The listing below holds a line with "# Chimney core, plain on its front and right" and a later line with "0.02, 0, 60)". Write out those two lines and every line between them, exactly, and nothing else.

[[ Source data, beginning ]]

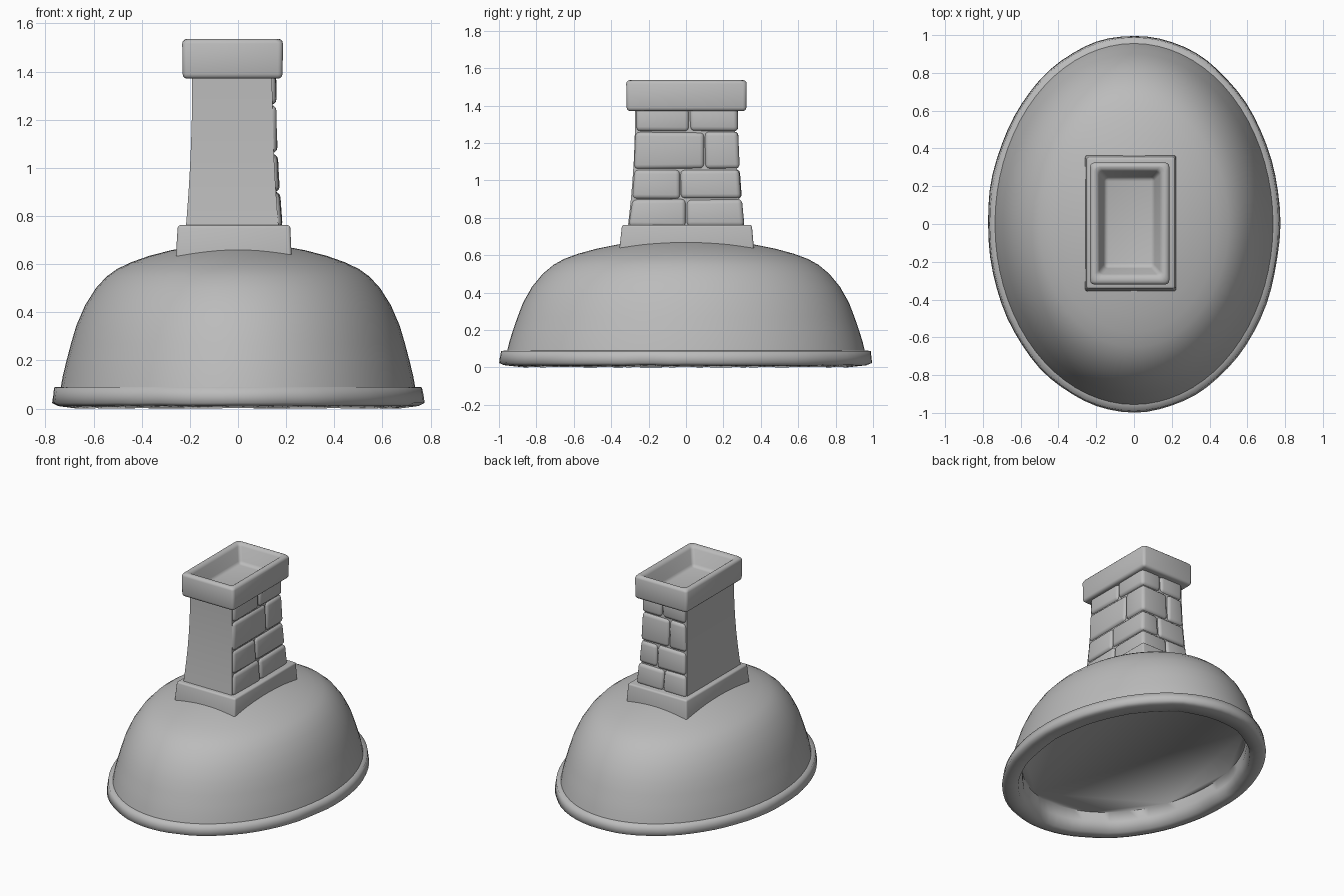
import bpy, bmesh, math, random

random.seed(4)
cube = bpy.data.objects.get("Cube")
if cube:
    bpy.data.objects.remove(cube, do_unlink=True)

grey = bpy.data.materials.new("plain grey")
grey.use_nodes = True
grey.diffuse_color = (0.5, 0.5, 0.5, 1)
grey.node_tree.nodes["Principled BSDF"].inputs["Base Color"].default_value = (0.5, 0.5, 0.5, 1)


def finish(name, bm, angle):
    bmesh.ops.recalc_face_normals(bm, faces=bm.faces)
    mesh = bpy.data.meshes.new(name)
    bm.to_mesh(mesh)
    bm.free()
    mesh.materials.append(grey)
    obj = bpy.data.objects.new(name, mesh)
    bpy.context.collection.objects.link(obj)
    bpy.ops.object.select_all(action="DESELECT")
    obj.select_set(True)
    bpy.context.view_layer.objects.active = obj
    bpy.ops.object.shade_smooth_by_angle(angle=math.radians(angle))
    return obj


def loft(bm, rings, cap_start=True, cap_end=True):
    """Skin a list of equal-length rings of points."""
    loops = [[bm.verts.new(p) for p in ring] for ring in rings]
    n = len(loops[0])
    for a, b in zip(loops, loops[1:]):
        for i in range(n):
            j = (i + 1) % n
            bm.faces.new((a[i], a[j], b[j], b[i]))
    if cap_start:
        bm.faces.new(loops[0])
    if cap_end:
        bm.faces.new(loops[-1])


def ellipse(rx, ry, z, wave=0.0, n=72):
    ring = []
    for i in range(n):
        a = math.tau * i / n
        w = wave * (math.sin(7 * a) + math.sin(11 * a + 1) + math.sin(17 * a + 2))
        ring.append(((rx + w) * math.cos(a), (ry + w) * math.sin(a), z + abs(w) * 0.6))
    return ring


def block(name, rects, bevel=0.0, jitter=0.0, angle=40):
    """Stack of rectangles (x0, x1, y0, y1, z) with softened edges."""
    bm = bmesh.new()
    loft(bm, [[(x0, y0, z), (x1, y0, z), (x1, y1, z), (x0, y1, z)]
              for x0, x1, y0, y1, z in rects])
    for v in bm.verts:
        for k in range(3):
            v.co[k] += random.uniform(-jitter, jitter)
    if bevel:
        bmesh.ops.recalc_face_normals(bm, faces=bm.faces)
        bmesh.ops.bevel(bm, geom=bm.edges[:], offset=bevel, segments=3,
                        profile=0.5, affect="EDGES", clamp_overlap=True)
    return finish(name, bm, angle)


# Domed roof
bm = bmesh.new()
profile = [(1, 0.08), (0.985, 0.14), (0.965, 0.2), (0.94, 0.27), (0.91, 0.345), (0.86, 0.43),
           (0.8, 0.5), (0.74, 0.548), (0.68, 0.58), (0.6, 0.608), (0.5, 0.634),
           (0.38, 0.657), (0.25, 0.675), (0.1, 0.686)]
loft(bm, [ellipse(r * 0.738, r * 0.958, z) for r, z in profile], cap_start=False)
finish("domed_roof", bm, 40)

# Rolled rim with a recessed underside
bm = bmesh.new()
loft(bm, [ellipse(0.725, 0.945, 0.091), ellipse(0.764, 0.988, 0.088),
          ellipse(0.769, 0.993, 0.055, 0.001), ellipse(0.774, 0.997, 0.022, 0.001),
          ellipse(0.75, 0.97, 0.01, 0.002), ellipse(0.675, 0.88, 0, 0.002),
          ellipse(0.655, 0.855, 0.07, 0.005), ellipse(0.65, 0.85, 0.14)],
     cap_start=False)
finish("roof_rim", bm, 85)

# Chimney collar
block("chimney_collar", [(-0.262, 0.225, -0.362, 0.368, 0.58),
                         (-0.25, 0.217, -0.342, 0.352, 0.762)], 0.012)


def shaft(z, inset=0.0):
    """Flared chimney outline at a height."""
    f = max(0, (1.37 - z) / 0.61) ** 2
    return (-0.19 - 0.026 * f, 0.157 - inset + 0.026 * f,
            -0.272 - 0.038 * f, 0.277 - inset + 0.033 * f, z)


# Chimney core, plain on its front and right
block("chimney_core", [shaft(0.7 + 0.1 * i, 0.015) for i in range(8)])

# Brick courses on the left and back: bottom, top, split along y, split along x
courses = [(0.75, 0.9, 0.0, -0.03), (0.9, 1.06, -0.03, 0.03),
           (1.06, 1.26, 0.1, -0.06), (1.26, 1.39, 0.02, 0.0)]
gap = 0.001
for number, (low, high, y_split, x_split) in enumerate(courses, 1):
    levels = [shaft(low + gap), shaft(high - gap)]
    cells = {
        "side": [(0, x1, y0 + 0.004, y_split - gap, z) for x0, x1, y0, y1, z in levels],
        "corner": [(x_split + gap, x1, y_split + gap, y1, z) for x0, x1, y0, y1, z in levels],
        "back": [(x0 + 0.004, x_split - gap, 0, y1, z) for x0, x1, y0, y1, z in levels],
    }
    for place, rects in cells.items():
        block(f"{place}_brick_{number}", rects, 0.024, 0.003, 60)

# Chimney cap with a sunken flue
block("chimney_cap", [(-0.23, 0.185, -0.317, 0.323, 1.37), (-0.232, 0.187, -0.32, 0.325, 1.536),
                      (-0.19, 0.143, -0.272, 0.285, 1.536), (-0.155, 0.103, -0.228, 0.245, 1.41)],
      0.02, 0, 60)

[[ Source data, end ]]
[[ Source data, beginning ]]

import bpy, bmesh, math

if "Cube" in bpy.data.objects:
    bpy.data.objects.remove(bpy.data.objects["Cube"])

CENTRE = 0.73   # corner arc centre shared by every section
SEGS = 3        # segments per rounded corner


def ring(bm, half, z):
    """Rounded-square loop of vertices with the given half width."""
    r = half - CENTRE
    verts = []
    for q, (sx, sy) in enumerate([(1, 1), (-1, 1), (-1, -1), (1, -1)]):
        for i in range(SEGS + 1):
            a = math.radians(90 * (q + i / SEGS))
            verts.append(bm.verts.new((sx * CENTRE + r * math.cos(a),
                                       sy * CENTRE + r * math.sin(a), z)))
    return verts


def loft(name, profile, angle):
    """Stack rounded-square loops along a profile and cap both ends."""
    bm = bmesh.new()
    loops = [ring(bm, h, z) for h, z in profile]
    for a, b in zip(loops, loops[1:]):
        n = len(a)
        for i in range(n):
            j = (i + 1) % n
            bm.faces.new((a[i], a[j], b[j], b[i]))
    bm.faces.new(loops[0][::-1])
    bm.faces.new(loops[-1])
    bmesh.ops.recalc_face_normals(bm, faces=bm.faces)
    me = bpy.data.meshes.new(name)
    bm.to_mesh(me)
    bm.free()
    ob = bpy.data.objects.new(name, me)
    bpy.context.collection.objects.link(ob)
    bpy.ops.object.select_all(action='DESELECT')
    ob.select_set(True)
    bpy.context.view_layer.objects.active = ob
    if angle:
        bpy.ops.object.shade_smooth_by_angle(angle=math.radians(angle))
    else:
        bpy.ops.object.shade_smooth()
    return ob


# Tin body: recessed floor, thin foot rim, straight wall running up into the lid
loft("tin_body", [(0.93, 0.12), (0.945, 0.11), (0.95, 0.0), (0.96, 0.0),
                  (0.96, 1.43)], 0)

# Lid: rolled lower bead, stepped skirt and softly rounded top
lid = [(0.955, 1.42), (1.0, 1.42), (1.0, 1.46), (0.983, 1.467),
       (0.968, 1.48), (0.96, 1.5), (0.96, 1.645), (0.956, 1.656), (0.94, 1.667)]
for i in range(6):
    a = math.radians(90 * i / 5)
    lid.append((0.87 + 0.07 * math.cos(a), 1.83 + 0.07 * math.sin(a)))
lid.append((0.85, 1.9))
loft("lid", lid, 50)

[[ Source data, end ]]

> **Expected output**:
# Chimney core, plain on its front and right
block("chimney_core", [shaft(0.7 + 0.1 * i, 0.015) for i in range(8)])

# Brick courses on the left and back: bottom, top, split along y, split along x
courses = [(0.75, 0.9, 0.0, -0.03), (0.9, 1.06, -0.03, 0.03),
           (1.06, 1.26, 0.1, -0.06), (1.26, 1.39, 0.02, 0.0)]
gap = 0.001
for number, (low, high, y_split, x_split) in enumerate(courses, 1):
    levels = [shaft(low + gap), shaft(high - gap)]
    cells = {
        "side": [(0, x1, y0 + 0.004, y_split - gap, z) for x0, x1, y0, y1, z in levels],
        "corner": [(x_split + gap, x1, y_split + gap, y1, z) for x0, x1, y0, y1, z in levels],
        "back": [(x0 + 0.004, x_split - gap, 0, y1, z) for x0, x1, y0, y1, z in levels],
    }
    for place, rects in cells.items():
        block(f"{place}_brick_{number}", rects, 0.024, 0.003, 60)

# Chimney cap with a sunken flue
block("chimney_cap", [(-0.23, 0.185, -0.317, 0.323, 1.37), (-0.232, 0.187, -0.32, 0.325, 1.536),
                      (-0.19, 0.143, -0.272, 0.285, 1.536), (-0.155, 0.103, -0.228, 0.245, 1.41)],
      0.02, 0, 60)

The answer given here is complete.